◆ Material for the task
★ ★ ★
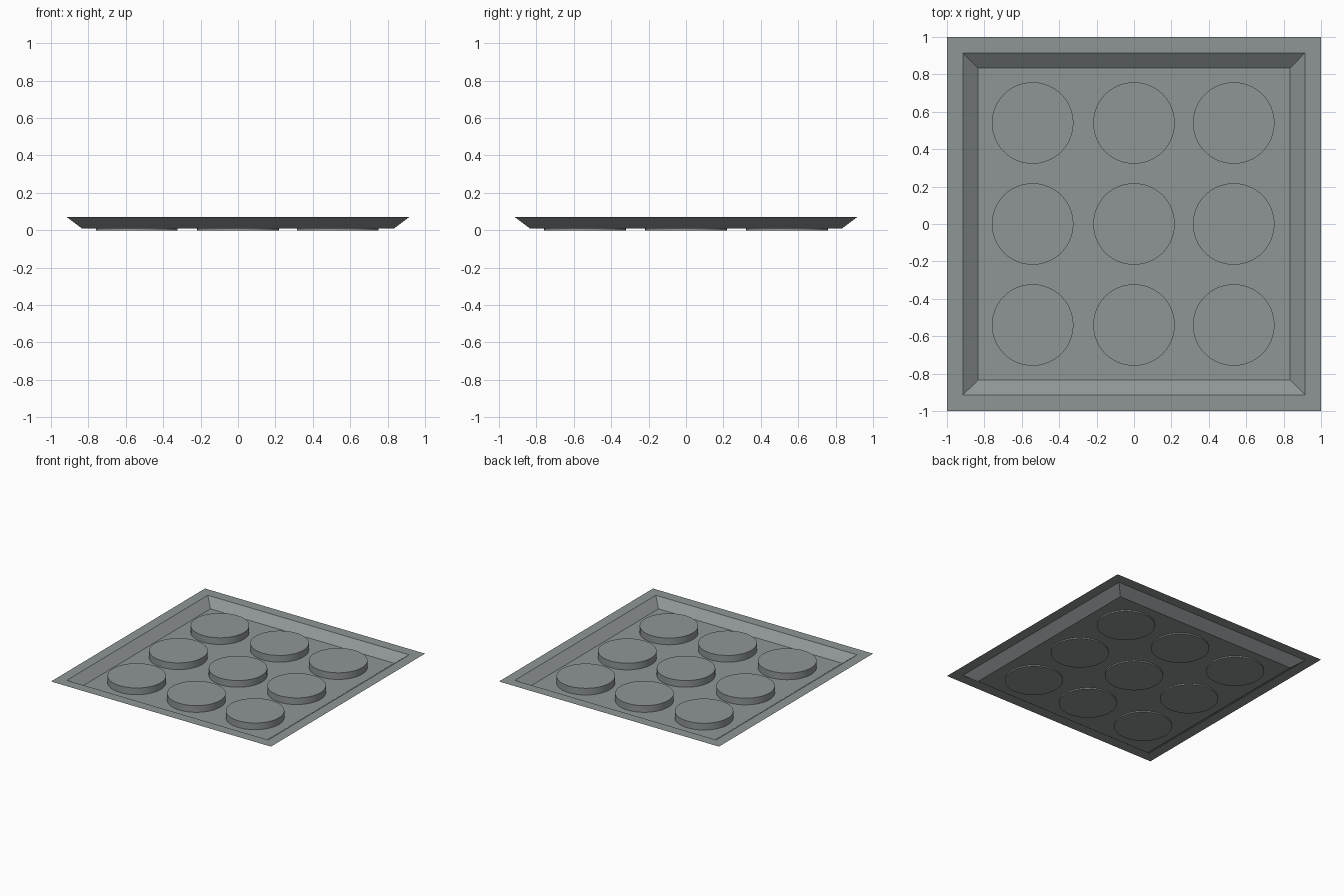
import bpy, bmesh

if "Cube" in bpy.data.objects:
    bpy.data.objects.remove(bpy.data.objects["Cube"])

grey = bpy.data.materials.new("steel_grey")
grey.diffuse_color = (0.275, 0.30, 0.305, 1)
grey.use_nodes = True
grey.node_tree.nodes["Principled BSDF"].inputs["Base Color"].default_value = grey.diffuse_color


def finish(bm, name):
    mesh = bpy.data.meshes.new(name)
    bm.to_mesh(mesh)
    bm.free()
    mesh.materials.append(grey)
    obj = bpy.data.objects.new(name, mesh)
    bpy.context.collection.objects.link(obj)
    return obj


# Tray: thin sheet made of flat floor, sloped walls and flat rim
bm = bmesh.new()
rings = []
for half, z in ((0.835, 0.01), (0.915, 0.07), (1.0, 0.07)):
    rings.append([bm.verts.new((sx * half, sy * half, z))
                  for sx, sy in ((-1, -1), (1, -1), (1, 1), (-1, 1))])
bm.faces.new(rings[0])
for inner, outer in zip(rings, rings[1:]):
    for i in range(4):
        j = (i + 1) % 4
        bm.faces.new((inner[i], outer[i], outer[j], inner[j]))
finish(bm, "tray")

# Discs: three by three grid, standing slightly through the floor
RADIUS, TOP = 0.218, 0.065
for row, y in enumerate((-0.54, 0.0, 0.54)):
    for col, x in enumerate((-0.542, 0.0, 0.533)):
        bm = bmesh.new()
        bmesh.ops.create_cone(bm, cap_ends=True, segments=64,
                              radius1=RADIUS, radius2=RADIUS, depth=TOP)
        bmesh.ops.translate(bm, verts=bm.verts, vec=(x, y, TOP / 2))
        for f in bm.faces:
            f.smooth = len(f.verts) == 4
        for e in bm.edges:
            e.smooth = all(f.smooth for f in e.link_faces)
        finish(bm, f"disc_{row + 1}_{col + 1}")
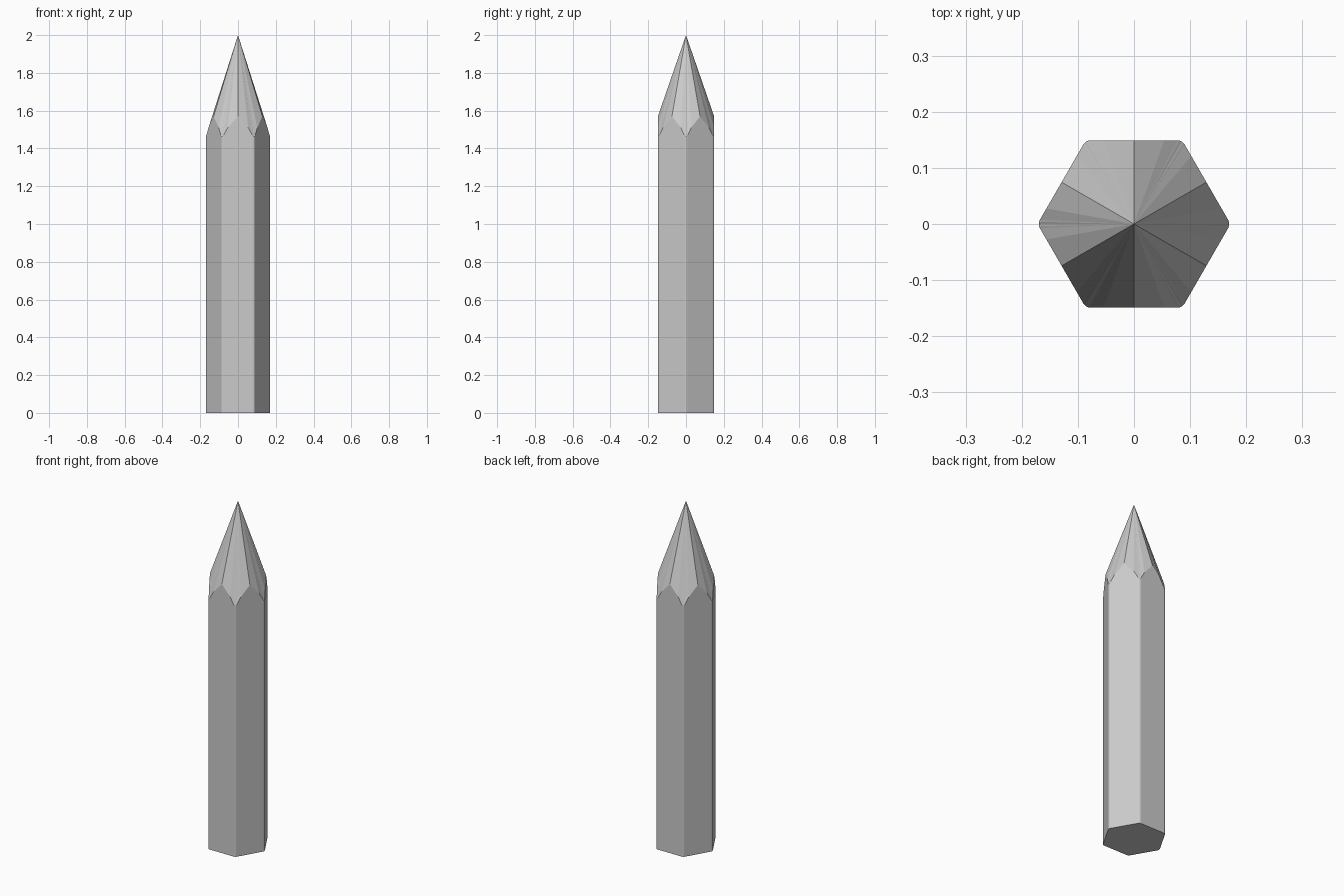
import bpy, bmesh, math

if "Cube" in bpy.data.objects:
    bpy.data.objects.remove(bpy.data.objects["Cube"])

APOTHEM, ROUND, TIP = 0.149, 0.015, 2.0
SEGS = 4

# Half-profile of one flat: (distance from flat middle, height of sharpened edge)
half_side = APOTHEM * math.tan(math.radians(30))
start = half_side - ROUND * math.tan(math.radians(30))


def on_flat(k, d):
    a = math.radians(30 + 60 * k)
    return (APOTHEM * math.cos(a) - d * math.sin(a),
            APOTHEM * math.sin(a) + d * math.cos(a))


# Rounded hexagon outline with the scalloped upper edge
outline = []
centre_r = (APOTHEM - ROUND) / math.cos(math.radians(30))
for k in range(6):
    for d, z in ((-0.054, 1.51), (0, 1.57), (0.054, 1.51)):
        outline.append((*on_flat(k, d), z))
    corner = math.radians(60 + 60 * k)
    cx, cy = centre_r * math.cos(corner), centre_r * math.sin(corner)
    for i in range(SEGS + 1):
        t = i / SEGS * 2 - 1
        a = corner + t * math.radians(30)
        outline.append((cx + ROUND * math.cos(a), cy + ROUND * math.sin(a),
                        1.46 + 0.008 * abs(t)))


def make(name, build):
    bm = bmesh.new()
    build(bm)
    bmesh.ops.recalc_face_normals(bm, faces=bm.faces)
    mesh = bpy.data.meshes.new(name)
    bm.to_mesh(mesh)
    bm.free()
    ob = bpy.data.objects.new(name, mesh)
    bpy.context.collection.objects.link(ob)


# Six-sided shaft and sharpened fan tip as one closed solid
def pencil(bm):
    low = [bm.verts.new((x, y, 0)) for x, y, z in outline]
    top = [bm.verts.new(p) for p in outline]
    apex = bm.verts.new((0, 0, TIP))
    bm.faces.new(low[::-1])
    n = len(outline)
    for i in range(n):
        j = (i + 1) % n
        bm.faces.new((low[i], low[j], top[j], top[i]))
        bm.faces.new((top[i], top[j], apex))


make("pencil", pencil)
★ ★ ★
◆ What is being asked
Start at the line with "bm.faces.new(low[::-1])". Give that line and every line after it again, word for word, through the last line above.

◆ Answer to this exercise
    bm.faces.new(low[::-1])
    n = len(outline)
    for i in range(n):
        j = (i + 1) % n
        bm.faces.new((low[i], low[j], top[j], top[i]))
        bm.faces.new((top[i], top[j], apex))


make("pencil", pencil)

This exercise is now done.